Reproduce the entries shown below only from the line with "for a in (pi" down to the line with "# Sloping ledges", keeping both end lines and copying each one exactly.

·····

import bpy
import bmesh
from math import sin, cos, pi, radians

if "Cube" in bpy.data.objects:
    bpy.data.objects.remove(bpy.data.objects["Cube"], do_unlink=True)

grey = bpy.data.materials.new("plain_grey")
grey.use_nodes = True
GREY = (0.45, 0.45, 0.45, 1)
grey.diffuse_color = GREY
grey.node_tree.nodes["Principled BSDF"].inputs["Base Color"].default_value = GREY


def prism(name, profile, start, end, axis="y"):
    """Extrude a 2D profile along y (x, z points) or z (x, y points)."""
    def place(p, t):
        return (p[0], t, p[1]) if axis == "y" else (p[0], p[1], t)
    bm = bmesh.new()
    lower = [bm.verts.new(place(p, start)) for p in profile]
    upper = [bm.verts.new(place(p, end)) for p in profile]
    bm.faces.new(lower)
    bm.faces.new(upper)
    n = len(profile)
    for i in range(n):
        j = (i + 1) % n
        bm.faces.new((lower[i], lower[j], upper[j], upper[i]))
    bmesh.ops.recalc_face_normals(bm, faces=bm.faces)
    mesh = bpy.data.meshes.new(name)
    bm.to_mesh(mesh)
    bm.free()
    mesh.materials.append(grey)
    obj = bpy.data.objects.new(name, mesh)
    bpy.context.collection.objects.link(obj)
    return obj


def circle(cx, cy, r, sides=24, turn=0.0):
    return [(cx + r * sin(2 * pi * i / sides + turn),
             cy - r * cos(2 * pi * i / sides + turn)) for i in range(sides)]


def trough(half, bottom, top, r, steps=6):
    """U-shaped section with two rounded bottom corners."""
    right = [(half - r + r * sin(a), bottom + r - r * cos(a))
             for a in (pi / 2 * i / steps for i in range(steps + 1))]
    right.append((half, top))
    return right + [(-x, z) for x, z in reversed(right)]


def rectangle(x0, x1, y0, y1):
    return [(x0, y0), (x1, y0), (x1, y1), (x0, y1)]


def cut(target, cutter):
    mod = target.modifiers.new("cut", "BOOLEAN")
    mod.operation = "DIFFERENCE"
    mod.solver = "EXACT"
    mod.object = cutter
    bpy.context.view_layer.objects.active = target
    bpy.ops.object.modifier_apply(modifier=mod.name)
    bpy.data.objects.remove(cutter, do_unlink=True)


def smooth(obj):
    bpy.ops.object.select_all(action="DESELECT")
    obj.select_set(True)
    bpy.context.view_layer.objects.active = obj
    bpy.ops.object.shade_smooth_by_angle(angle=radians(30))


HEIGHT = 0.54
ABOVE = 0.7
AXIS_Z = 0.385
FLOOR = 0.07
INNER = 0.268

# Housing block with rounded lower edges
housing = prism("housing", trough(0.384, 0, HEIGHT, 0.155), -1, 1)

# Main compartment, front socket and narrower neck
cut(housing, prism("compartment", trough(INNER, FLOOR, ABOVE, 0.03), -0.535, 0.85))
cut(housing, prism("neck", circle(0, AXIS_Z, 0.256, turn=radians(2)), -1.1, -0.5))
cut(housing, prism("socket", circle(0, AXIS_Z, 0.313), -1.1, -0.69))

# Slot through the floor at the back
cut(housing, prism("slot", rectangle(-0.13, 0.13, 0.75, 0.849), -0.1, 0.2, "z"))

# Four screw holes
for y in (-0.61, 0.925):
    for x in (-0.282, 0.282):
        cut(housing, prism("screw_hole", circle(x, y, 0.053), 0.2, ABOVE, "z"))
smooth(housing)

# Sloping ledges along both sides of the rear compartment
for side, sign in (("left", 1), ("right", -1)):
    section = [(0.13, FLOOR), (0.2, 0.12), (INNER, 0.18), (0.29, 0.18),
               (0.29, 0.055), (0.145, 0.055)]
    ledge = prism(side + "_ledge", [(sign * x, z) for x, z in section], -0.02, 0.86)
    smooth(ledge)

·····

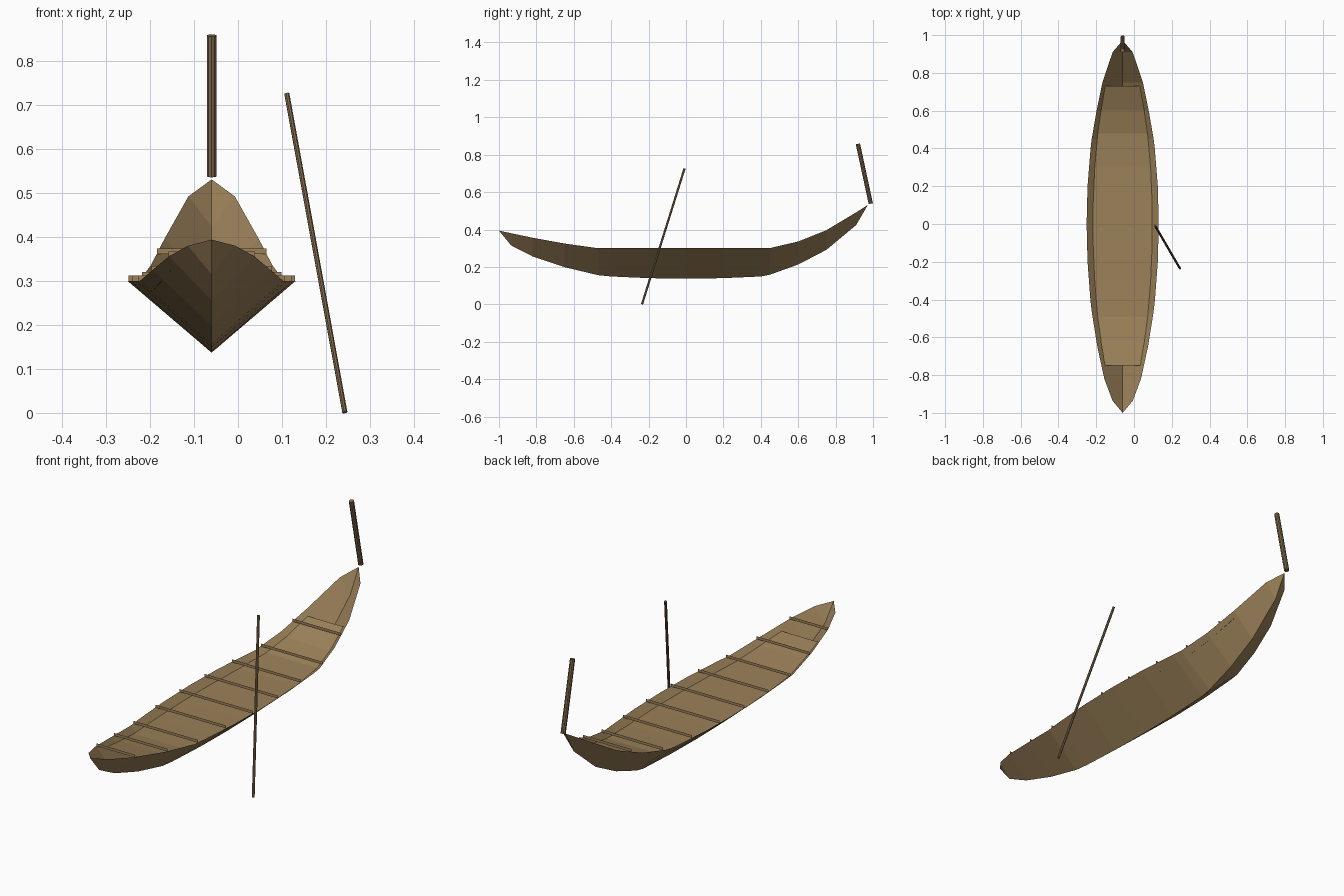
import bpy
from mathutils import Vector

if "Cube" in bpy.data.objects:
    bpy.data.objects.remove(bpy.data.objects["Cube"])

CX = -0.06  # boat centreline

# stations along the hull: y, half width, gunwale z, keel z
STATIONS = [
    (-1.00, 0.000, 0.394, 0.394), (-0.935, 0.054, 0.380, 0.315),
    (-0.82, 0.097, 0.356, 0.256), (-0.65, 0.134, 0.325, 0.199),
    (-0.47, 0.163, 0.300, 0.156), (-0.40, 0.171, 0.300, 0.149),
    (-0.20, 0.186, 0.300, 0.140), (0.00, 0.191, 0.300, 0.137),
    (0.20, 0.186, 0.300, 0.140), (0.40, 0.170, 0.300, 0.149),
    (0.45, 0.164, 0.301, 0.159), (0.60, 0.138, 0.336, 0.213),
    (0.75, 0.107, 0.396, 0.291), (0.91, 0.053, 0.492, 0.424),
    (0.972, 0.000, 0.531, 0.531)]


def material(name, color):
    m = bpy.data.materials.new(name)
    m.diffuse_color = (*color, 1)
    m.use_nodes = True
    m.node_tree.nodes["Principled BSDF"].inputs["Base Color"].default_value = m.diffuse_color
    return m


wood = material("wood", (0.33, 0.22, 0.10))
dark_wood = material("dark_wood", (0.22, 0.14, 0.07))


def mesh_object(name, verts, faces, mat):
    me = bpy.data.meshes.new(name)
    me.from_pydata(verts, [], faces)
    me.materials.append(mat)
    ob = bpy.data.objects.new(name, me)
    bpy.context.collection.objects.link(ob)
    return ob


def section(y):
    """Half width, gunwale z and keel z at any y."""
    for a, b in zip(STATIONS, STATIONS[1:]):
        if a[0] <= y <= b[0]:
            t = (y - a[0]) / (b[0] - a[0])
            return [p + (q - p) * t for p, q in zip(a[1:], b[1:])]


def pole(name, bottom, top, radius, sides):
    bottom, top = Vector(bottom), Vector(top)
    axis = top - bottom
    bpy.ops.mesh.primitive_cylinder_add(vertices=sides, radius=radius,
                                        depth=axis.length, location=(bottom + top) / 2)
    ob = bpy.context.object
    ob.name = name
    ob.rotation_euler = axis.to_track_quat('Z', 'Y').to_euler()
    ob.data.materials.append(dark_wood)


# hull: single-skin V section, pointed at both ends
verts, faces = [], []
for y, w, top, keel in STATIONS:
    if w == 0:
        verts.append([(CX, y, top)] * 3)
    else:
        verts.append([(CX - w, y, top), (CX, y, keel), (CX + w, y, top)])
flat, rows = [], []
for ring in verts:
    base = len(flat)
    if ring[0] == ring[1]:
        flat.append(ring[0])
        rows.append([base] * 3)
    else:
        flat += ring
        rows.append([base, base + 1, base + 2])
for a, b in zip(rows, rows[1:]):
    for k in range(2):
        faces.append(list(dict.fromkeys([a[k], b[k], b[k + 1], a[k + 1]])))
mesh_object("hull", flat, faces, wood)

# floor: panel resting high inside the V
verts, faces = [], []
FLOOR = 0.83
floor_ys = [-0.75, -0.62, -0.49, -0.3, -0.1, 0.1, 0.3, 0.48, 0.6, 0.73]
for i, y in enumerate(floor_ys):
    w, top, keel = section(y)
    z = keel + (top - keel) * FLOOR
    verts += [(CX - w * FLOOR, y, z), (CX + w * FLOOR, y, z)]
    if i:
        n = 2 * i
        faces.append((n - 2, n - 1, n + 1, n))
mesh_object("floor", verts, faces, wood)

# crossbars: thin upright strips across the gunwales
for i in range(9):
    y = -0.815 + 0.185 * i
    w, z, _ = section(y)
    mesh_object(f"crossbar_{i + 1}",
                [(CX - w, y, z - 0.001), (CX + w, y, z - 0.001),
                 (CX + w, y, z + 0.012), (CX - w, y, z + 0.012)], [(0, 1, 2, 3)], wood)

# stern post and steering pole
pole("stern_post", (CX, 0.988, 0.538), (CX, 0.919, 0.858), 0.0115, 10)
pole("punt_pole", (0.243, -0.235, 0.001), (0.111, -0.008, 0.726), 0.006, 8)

·····

- **Exercise response**
             for a in (pi / 2 * i / steps for i in range(steps + 1))]
    right.append((half, top))
    return right + [(-x, z) for x, z in reversed(right)]


def rectangle(x0, x1, y0, y1):
    return [(x0, y0), (x1, y0), (x1, y1), (x0, y1)]


def cut(target, cutter):
    mod = target.modifiers.new("cut", "BOOLEAN")
    mod.operation = "DIFFERENCE"
    mod.solver = "EXACT"
    mod.object = cutter
    bpy.context.view_layer.objects.active = target
    bpy.ops.object.modifier_apply(modifier=mod.name)
    bpy.data.objects.remove(cutter, do_unlink=True)


def smooth(obj):
    bpy.ops.object.select_all(action="DESELECT")
    obj.select_set(True)
    bpy.context.view_layer.objects.active = obj
    bpy.ops.object.shade_smooth_by_angle(angle=radians(30))


HEIGHT = 0.54
ABOVE = 0.7
AXIS_Z = 0.385
FLOOR = 0.07
INNER = 0.268

# Housing block with rounded lower edges
housing = prism("housing", trough(0.384, 0, HEIGHT, 0.155), -1, 1)

# Main compartment, front socket and narrower neck
cut(housing, prism("compartment", trough(INNER, FLOOR, ABOVE, 0.03), -0.535, 0.85))
cut(housing, prism("neck", circle(0, AXIS_Z, 0.256, turn=radians(2)), -1.1, -0.5))
cut(housing, prism("socket", circle(0, AXIS_Z, 0.313), -1.1, -0.69))

# Slot through the floor at the back
cut(housing, prism("slot", rectangle(-0.13, 0.13, 0.75, 0.849), -0.1, 0.2, "z"))

# Four screw holes
for y in (-0.61, 0.925):
    for x in (-0.282, 0.282):
        cut(housing, prism("screw_hole", circle(x, y, 0.053), 0.2, ABOVE, "z"))
smooth(housing)

# Sloping ledges along both sides of the rear compartment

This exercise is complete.